∑ Empowered to determine disputes as to the validity of election of any member of the Maneaba ni Maungatabu and as to vacation of seats.
∑ Part IX of the Criminal Procedure Code provides for appeals by way of petition from the magistrate's courts to the High Court. Also, cases may be referred to the High Court by way of case stated.
∑ Have jurisdiction within the limits of the district within which they are situated.
∑ May determine:
∑ petitions for divorce under the Native Divorce Ordinance; and
∑ claims in contract and tort where the amount involved does not exceed $3,000.
∑ May grant injunctions to preserve the status quo.
∑ Have jurisdiction to deal with all land matters, but only if it is constituted under s 7(4).
∑ Have criminal jurisdiction in relation to 'causes and matters' set out in Schedule 2 of the Magistrates' Court Act. The schedule stipulates that the magistrates' courts have jurisdiction over proceedings conducted in relation to any offence carrying a maximum punishment of a fine of $500 or five years' imprisonment.
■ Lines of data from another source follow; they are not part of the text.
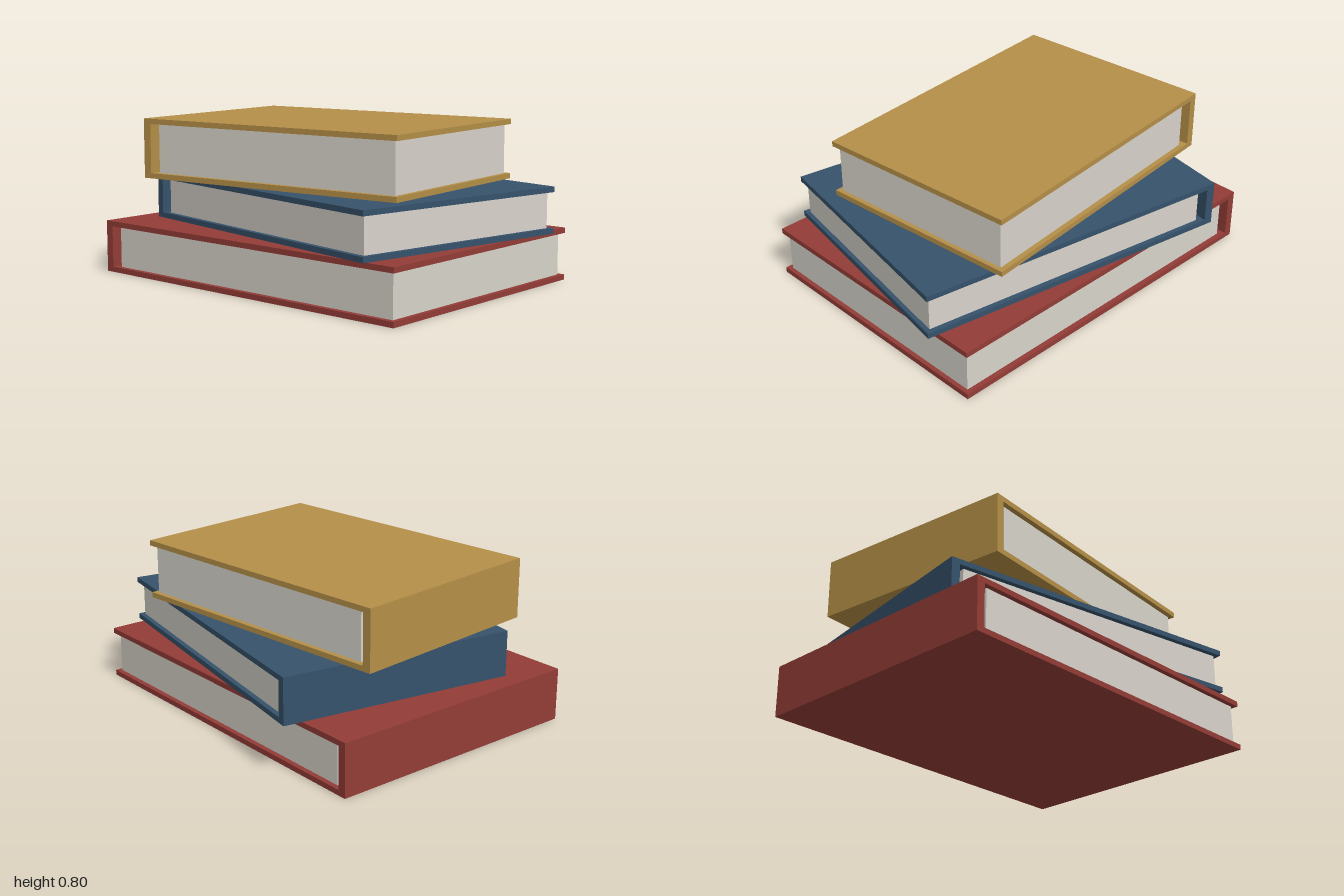
import * as THREE from 'three';

const BOARD = 0.027;  // cover thickness
const SPINE = 0.044;  // spine thickness
const GAP = 0.036;    // space between spine and pages
const INSET = 0.026;  // how far the covers overhang the pages

const material = (name, color) => {
  const m = new THREE.MeshStandardMaterial({ color });
  m.name = name;
  return m;
};

function makeBook(name, width, height, depth, cover, paper) {
  const book = new THREE.Group();
  book.name = name;
  const w = width / 2;

  // Covers and spine as one C-shaped profile, open towards +x
  const profile = new THREE.Shape([
    [-w, 0], [w, 0], [w, BOARD], [-w + SPINE, BOARD],
    [-w + SPINE, height - BOARD], [w, height - BOARD], [w, height], [-w, height],
  ].map(([x, y]) => new THREE.Vector2(x, y)));
  const caseGeometry = new THREE.ExtrudeGeometry(profile, { depth, bevelEnabled: false });
  caseGeometry.translate(0, 0, -depth / 2);
  const binding = new THREE.Mesh(caseGeometry, cover);
  binding.name = 'coverAndSpine';

  // Page block
  const left = -w + SPINE + GAP, right = w - INSET + 0.003;
  const pages = new THREE.Mesh(
    new THREE.BoxGeometry(right - left, height - 2 * BOARD, depth - 2 * INSET), paper);
  pages.position.set((left + right) / 2, height / 2, 0);
  pages.name = 'pages';

  book.add(binding, pages);
  return book;
}

export function createModel() {
  const model = new THREE.Group();
  model.name = 'bookStack';
  const paper = material('paper', 0xd8d4cb);

  // Bottom to top: name, colour, width, height, depth, x, z, turn
  const books = [
    ['bottomBook', material('redCover', 0x933c36), 1.905, 0.266, 1.373, 0, 0, 0.07],
    ['middleBook', material('blueCover', 0x36526b), 1.674, 0.232, 1.217, 0.075, -0.042, -0.103],
    ['topBook', material('goldCover', 0xb58f47), 1.527, 0.304, 1.066, -0.04, -0.004, 0.171],
  ];
  let y = 0;
  for (const [name, cover, width, height, depth, x, z, turn] of books) {
    const book = makeBook(name, width, height, depth, cover, paper);
    book.position.set(x, y, z);
    book.rotation.y = turn;
    model.add(book);
    y += height;
  }
  return model;
}
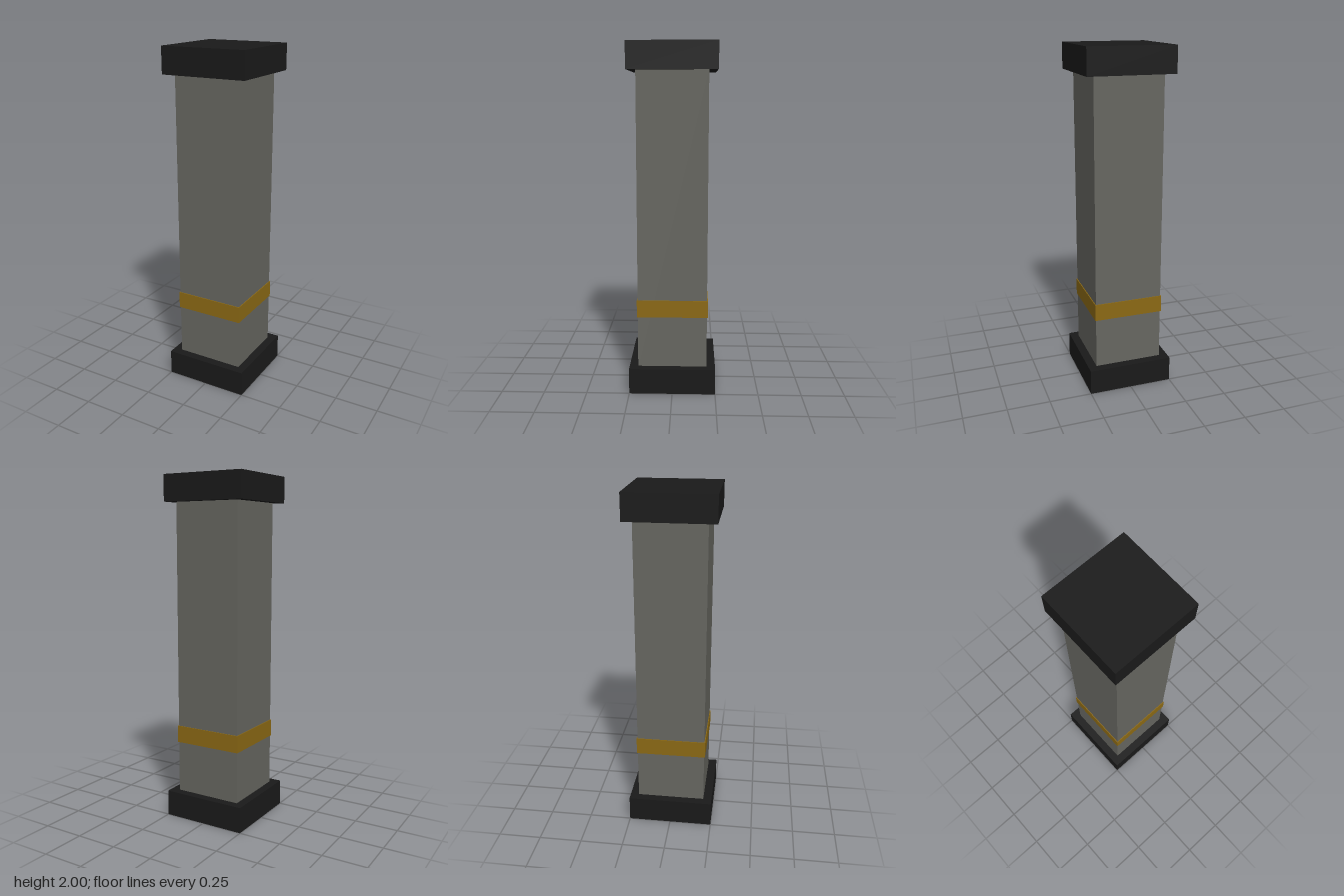
import * as THREE from 'three';

export function createModel() {
  const group = new THREE.Group();
  const dark = new THREE.MeshStandardMaterial({ color: 0x1a1a1a });
  const stone = new THREE.MeshStandardMaterial({ color: 0x666660 });
  const gold = new THREE.MeshStandardMaterial({ color: 0x8b6914 });

  // Square block standing between two heights
  const block = (name, width, bottom, top, material) => {
    const mesh = new THREE.Mesh(new THREE.BoxGeometry(width, top - bottom, width), material);
    mesh.name = name;
    mesh.position.y = (bottom + top) / 2;
    group.add(mesh);
  };

  block('base', 0.5, 0, 0.15, dark);
  block('shaft', 0.4, 0.14, 1.86, stone); // ends tucked into base and capital
  block('band', 0.41, 0.45, 0.55, gold);
  block('capital', 0.5, 1.85, 2, dark);

  return group;
}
In addition, these courts have jurisdiction in relation to specified offences contained in the Penal Code.
∑ The following sentences may be passed by the magistrates' courts:
∑ imprisonment for a term not exceeding five years; or
∑ a fine not exceeding $500; or
∑ both the above sentences; or
∑ any lawfully authorised sentence or order.
∑ The Chief Justice may authorise an increase in jurisdiction in civil cases.
* For more information on the court system in Kiribati see Jennifer Corrin-Care, Tess Newton and Don Paterson Introduction to South Pacific Law (Cavendish Publishing Ltd, London, 1999) 289-293.